Plain-text document sources:
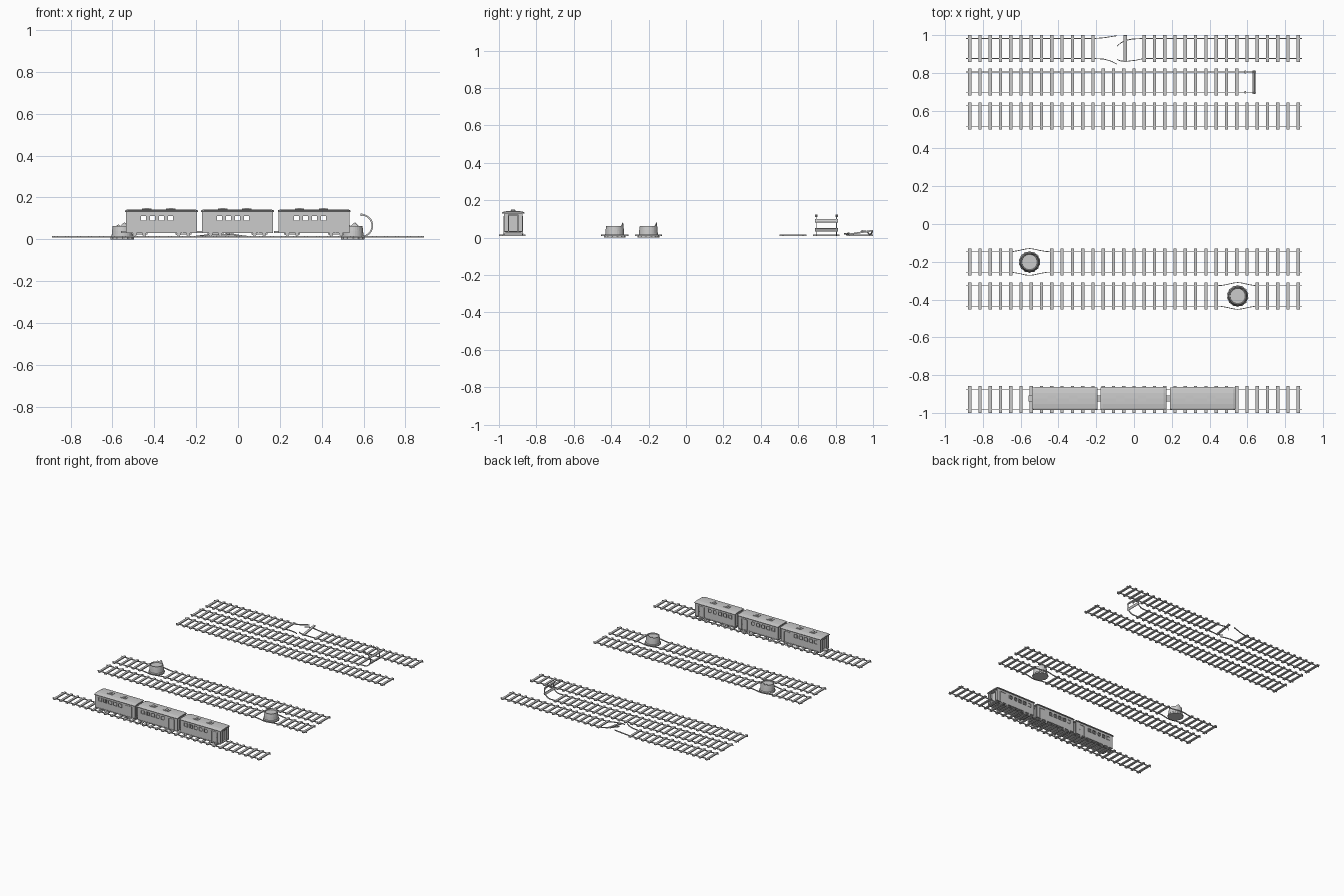
import bpy, bmesh, math
from mathutils import Vector, Matrix

if "Cube" in bpy.data.objects:
    bpy.data.objects.remove(bpy.data.objects["Cube"])

PITCH, RZ, GAUGE = 1.74 / 32, 0.012, 0.054


def finish(bm, name):
    bmesh.ops.recalc_face_normals(bm, faces=bm.faces)
    me = bpy.data.meshes.new(name)
    bm.to_mesh(me)
    bm.free()
    ob = bpy.data.objects.new(name, me)
    bpy.context.collection.objects.link(ob)
    return ob


def box(bm, x0, x1, y0, y1, z0, z1, rot=None):
    m = Matrix.Translation(((x0 + x1) / 2, (y0 + y1) / 2, (z0 + z1) / 2))
    if rot:
        m = m @ rot
    m = m @ Matrix.Diagonal((x1 - x0, y1 - y0, z1 - z0, 1))
    return bmesh.ops.create_cube(bm, size=1, matrix=m)['verts']


def loft(bm, rings):
    rs = [[bm.verts.new(p) for p in r] for r in rings]
    n = len(rs[0])
    for a, b in zip(rs, rs[1:]):
        for i in range(n):
            bm.faces.new((a[i], a[(i + 1) % n], b[(i + 1) % n], b[i]))
    bm.faces.new(rs[0])
    bm.faces.new(rs[-1])


def sweep(bm, pts, w=0.002, h=0.0038):
    """Rail: rectangular section carried along a path."""
    pts = [Vector(p) for p in pts]
    rings = []
    for i, p in enumerate(pts):
        t = (pts[min(i + 1, len(pts) - 1)] - pts[max(i - 1, 0)]).normalized()
        side = Vector((0, w, 0))
        up = t.cross(Vector((0, 1, 0))).normalized() * h
        rings.append([p + side + up, p - side + up, p - side - up, p + side - up])
    loft(bm, rings)


def tie(bm, x, y, z=RZ, rot=None, half=0.071):
    box(bm, x - 0.0085, x + 0.0085, y - half, y + half, z - 0.004, z + 0.0042, rot)


def track(name, y, skip=(), paths=None):
    bm = bmesh.new()
    for i in range(33):
        if i not in skip:
            tie(bm, -0.87 + i * PITCH, y)
    finish(bm, name + "_ties")
    bm = bmesh.new()
    for path in paths or [[(-0.89, s * GAUGE, RZ), (0.89, s * GAUGE, RZ)] for s in (-1, 1)]:
        sweep(bm, [(p[0], y + p[1], p[2]) for p in path])
    finish(bm, name + "_rails")


def stump(name, x, y):
    bm = bmesh.new()
    n = 28
    rings = []
    profile = [(.054, 0), (.054, .010), (.051, .015), (.049, .04), (.046, .063), (.042, .063), (.040, .056)]
    for k, (r, z) in enumerate(profile):
        ring = []
        for i in range(n):
            a = 2 * math.pi * i / n
            rr = r + (0.004 if i % 2 and k < 2 else 0)
            zz = z
            if k in (4, 5):   # torn rim with a splinter
                zz += {5: .008, 6: .018, 7: .010, 9: .008}.get(i, 0)
            ring.append((x + rr * math.cos(a), y + rr * math.sin(a), zz))
        rings.append(ring)
    loft(bm, rings)
    finish(bm, name)


# Plain tracks
track("train_track", -0.929)
track("plain_track", 0.572)

# Tracks split around a stump
for name, y, cx, skip in (("left_stump", -0.201, -0.553, (5, 6, 7)),
                          ("right_stump", -0.381, 0.549, (25, 26, 27))):
    bulge = [(-.13, 0), (-.09, .001), (-.06, .006), (-.02, .015), (0, .017),
             (.02, .015), (.06, .006), (.09, .001), (.13, 0)]
    paths = [[(-.89, s * GAUGE, RZ)] + [(cx + dx, s * (GAUGE + d), RZ) for dx, d in bulge]
             + [(.89, s * GAUGE, RZ)] for s in (-1, 1)]
    track(name + "_track", y, skip, paths)
    stump(name, cx, y)

# Dead-end track whose rails curl upward
arc = [(.59 + .052 * math.sin(a), .065 - .052 * math.cos(a))
       for a in [math.pi * 1.03 * i / 16 for i in range(17)]]
paths = [[(-.89, s * GAUGE, RZ)] + [(x, s * GAUGE, z) for x, z in arc] for s in (-1, 1)]
track("curled_track", 0.751, range(27, 33), paths)
bm = bmesh.new()
for a in (65, 118):
    r = math.radians(a)
    tie(bm, .59 + .052 * math.sin(r), .751, .065 - .052 * math.cos(r),
        Matrix.Rotation(-r, 4, 'Y'), .062)
for s in (-1, 1):
    box(bm, .586, .594, .751 + s * GAUGE - .007, .751 + s * GAUGE + .007, .111, .123)
finish(bm, "curled_track_raised_ties")

# Broken track with bent rails and a loose tie
paths = [
    [(-.89, .053, RZ), (-.21, .053, RZ), (-.16, .057, .018), (-.09, .068, .031)],
    [(-.89, -.053, RZ), (-.21, -.053, RZ), (-.16, -.056, .015), (-.12, -.067, .018), (-.09, -.083, .022)],
    [(.89, .053, RZ), (.04, .053, RZ), (-.01, .05, .02), (-.045, .043, .029), (-.07, .03, .034), (-.09, .012, .036)],
    [(.89, -.053, RZ), (.05, -.053, RZ), (.01, -.062, .016), (-.04, -.068, .019), (-.07, -.066, .022), (-.09, -.058, .024)]]
track("broken_track", 0.929, (13, 14, 15, 16), paths)
bm = bmesh.new()
tie(bm, -.046, .929, .027, Matrix.Rotation(math.radians(9), 4, 'X'))
finish(bm, "loose_tie")

# Carriage body: walls made of strips and pillars around the windows
bm = bmesh.new()
L, W, T = 0.170, 0.050, 0.004
wins = [-.128, -.085, -.042, 0.001, .044]
box(bm, -L, L, -W, W, .030, .036)
for s in (-1, 1):
    y0, y1 = sorted((s * W, s * (W - T)))
    box(bm, -L, L, y0, y1, .036, .089)
    box(bm, -L, L, y0, y1, .112, .134)
    edges = [-L] + [v for w in wins for v in (w - .012, w + .012)] + [L]
    for a, b in zip(edges[::2], edges[1::2]):
        box(bm, a, b, y0, y1, .089, .112)
    f0, f1 = sorted((s * W, s * (W + .003)))
    for w in wins:          # window frames
        for q in (-1, 1):
            box(bm, w + q * .0135 - .0015, w + q * .0135 + .0015, f0, f1, .086, .115)
        box(bm, w - .012, w + .012, f0, f1, .086, .089)
        box(bm, w - .012, w + .012, f0, f1, .112, .115)
    # blind pane of the small end compartment
    box(bm, -.140, -.116, s * (W - .003) - .001, s * (W - .003) + .001, .089, .112)
    for q in (-1, 1):       # side door frame and handle
        box(bm, .117 + q * .024 - .002, .117 + q * .024 + .002, f0, f1, .03, .115)
    box(bm, .093, .141, f0, f1, .113, .117)
    box(bm, .134, .137, f0, f1, .07, .076)
    box(bm, -L, L, f0, f1, .03, .035)
    # end walls with doors, set in from the corner posts
    p = s * (L - .016)
    box(bm, p - .002, p + .002, -W + T, W - T, .036, .134)
    for q in (-1, 1):
        box(bm, p - .016, p + .016, q * .026 - .003, q * .026 + .003, .034, .122)
    box(bm, p - .016, p + .016, -.029, .029, .118, .124)
    box(bm, p - .005, p + .005, -.019, .019, .038, .112)
body = finish(bm, "carriage_1_body")

# Arched roof with vents
bm = bmesh.new()
sec = [(-.060, .130), (-.060, .135), (-.052, .139), (-.03, .1425), (0, .1435),
       (.03, .1425), (.052, .139), (.060, .135), (.060, .130)]
loft(bm, [[(x, y * k, .13 + (z - .13) * h) for y, z in sec]
          for x, k, h in ((-.174, .95, .6), (-.160, 1, 1), (.160, 1, 1), (.174, .95, .6))])
for x in (-.07, .045):
    box(bm, x - .022, x + .022, -.015, .015, .138, .1465)
    box(bm, x - .010, x + .010, -.011, .011, .1465, .150)
roof = finish(bm, "carriage_1_roof")

# Running gear: bogies, wheels, coupler, steps
bm = bmesh.new()
for c in (-.105, .105):
    box(bm, c - .038, c + .038, -.044, .044, .024, .031)
    for dx in (-.023, .023):
        for y in (-.05, .05):
            bmesh.ops.create_cone(bm, cap_ends=True, segments=14, radius1=.0095, radius2=.0095, depth=.006,
                                  matrix=Matrix.Translation((c + dx, y, .0245)) @ Matrix.Rotation(math.pi / 2, 4, 'X'))
        box(bm, c + dx - .002, c + dx + .002, -.05, .05, .0225, .0265)
box(bm, -.193, -.16, -.015, .015, .03, .04)
for y in (-.048, .048):
    box(bm, .099, .135, y - .006, y + .006, .022, .025)
    for x in (.101, .133):
        box(bm, x - .002, x + .002, y - .003, y + .003, .022, .032)
gear = finish(bm, "carriage_1_running_gear")

# Three linked carriages
for i, x in enumerate((-.366, -.003, .364), 1):
    for part, nm in ((body, "body"), (roof, "roof"), (gear, "running_gear")):
        ob = part
        if i > 1:
            ob = part.copy()
            ob.name = f"carriage_{i}_{nm}"
            bpy.context.collection.objects.link(ob)
        ob.location = (x, -.924, 0)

- _Aim of the exercise_: Could you set down exactly the lines above, from the one containing "box(bm, c - .038, c" through the last, including both and nothing else?

- _Finished task_:
    box(bm, c - .038, c + .038, -.044, .044, .024, .031)
    for dx in (-.023, .023):
        for y in (-.05, .05):
            bmesh.ops.create_cone(bm, cap_ends=True, segments=14, radius1=.0095, radius2=.0095, depth=.006,
                                  matrix=Matrix.Translation((c + dx, y, .0245)) @ Matrix.Rotation(math.pi / 2, 4, 'X'))
        box(bm, c + dx - .002, c + dx + .002, -.05, .05, .0225, .0265)
box(bm, -.193, -.16, -.015, .015, .03, .04)
for y in (-.048, .048):
    box(bm, .099, .135, y - .006, y + .006, .022, .025)
    for x in (.101, .133):
        box(bm, x - .002, x + .002, y - .003, y + .003, .022, .032)
gear = finish(bm, "carriage_1_running_gear")

# Three linked carriages
for i, x in enumerate((-.366, -.003, .364), 1):
    for part, nm in ((body, "body"), (roof, "roof"), (gear, "running_gear")):
        ob = part
        if i > 1:
            ob = part.copy()
            ob.name = f"carriage_{i}_{nm}"
            bpy.context.collection.objects.link(ob)
        ob.location = (x, -.924, 0)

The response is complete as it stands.